>>>>>
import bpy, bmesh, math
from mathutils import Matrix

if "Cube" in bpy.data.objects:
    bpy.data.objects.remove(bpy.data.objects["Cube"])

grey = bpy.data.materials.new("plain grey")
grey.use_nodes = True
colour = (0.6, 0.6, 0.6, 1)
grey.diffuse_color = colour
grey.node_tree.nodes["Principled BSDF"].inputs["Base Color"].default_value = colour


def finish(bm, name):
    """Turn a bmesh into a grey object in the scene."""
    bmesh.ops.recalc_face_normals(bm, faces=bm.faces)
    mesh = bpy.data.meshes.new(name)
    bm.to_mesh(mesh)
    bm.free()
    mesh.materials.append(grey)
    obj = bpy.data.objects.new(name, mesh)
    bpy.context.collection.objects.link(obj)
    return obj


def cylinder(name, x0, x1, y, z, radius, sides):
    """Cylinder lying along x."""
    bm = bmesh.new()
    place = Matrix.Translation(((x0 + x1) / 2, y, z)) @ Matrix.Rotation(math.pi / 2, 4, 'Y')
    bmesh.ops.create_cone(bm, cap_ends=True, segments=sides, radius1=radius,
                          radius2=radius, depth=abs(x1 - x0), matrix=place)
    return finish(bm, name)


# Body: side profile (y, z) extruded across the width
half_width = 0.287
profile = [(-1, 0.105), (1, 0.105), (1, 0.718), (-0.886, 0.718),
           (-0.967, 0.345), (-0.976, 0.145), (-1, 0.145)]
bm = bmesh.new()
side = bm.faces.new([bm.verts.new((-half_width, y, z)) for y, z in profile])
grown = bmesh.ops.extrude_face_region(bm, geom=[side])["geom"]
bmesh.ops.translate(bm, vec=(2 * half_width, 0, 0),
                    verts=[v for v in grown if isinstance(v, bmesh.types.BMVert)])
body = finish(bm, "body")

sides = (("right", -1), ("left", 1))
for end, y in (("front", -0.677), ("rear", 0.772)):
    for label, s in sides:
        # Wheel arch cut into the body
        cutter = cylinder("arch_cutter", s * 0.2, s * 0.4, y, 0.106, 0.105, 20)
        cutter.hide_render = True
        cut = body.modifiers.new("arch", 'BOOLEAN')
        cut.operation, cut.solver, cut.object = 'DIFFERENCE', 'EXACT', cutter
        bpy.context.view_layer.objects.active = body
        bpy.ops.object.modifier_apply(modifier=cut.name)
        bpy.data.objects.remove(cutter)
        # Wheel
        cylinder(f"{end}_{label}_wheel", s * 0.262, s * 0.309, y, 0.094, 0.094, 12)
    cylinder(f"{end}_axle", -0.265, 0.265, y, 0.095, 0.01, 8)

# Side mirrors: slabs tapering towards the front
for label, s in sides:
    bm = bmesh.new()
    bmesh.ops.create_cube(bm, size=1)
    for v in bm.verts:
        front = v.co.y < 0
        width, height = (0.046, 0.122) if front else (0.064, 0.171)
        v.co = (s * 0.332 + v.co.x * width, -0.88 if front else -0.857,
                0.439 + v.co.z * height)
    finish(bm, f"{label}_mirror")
<<<<<
:: Task objective ::
Every record here must be output exactly, word for word.

:: Response to the task ::
import bpy, bmesh, math
from mathutils import Matrix

if "Cube" in bpy.data.objects:
    bpy.data.objects.remove(bpy.data.objects["Cube"])

grey = bpy.data.materials.new("plain grey")
grey.use_nodes = True
colour = (0.6, 0.6, 0.6, 1)
grey.diffuse_color = colour
grey.node_tree.nodes["Principled BSDF"].inputs["Base Color"].default_value = colour


def finish(bm, name):
    """Turn a bmesh into a grey object in the scene."""
    bmesh.ops.recalc_face_normals(bm, faces=bm.faces)
    mesh = bpy.data.meshes.new(name)
    bm.to_mesh(mesh)
    bm.free()
    mesh.materials.append(grey)
    obj = bpy.data.objects.new(name, mesh)
    bpy.context.collection.objects.link(obj)
    return obj


def cylinder(name, x0, x1, y, z, radius, sides):
    """Cylinder lying along x."""
    bm = bmesh.new()
    place = Matrix.Translation(((x0 + x1) / 2, y, z)) @ Matrix.Rotation(math.pi / 2, 4, 'Y')
    bmesh.ops.create_cone(bm, cap_ends=True, segments=sides, radius1=radius,
                          radius2=radius, depth=abs(x1 - x0), matrix=place)
    return finish(bm, name)


# Body: side profile (y, z) extruded across the width
half_width = 0.287
profile = [(-1, 0.105), (1, 0.105), (1, 0.718), (-0.886, 0.718),
           (-0.967, 0.345), (-0.976, 0.145), (-1, 0.145)]
bm = bmesh.new()
side = bm.faces.new([bm.verts.new((-half_width, y, z)) for y, z in profile])
grown = bmesh.ops.extrude_face_region(bm, geom=[side])["geom"]
bmesh.ops.translate(bm, vec=(2 * half_width, 0, 0),
                    verts=[v for v in grown if isinstance(v, bmesh.types.BMVert)])
body = finish(bm, "body")

sides = (("right", -1), ("left", 1))
for end, y in (("front", -0.677), ("rear", 0.772)):
    for label, s in sides:
        # Wheel arch cut into the body
        cutter = cylinder("arch_cutter", s * 0.2, s * 0.4, y, 0.106, 0.105, 20)
        cutter.hide_render = True
        cut = body.modifiers.new("arch", 'BOOLEAN')
        cut.operation, cut.solver, cut.object = 'DIFFERENCE', 'EXACT', cutter
        bpy.context.view_layer.objects.active = body
        bpy.ops.object.modifier_apply(modifier=cut.name)
        bpy.data.objects.remove(cutter)
        # Wheel
        cylinder(f"{end}_{label}_wheel", s * 0.262, s * 0.309, y, 0.094, 0.094, 12)
    cylinder(f"{end}_axle", -0.265, 0.265, y, 0.095, 0.01, 8)

# Side mirrors: slabs tapering towards the front
for label, s in sides:
    bm = bmesh.new()
    bmesh.ops.create_cube(bm, size=1)
    for v in bm.verts:
        front = v.co.y < 0
        width, height = (0.046, 0.122) if front else (0.064, 0.171)
        v.co = (s * 0.332 + v.co.x * width, -0.88 if front else -0.857,
                0.439 + v.co.z * height)
    finish(bm, f"{label}_mirror")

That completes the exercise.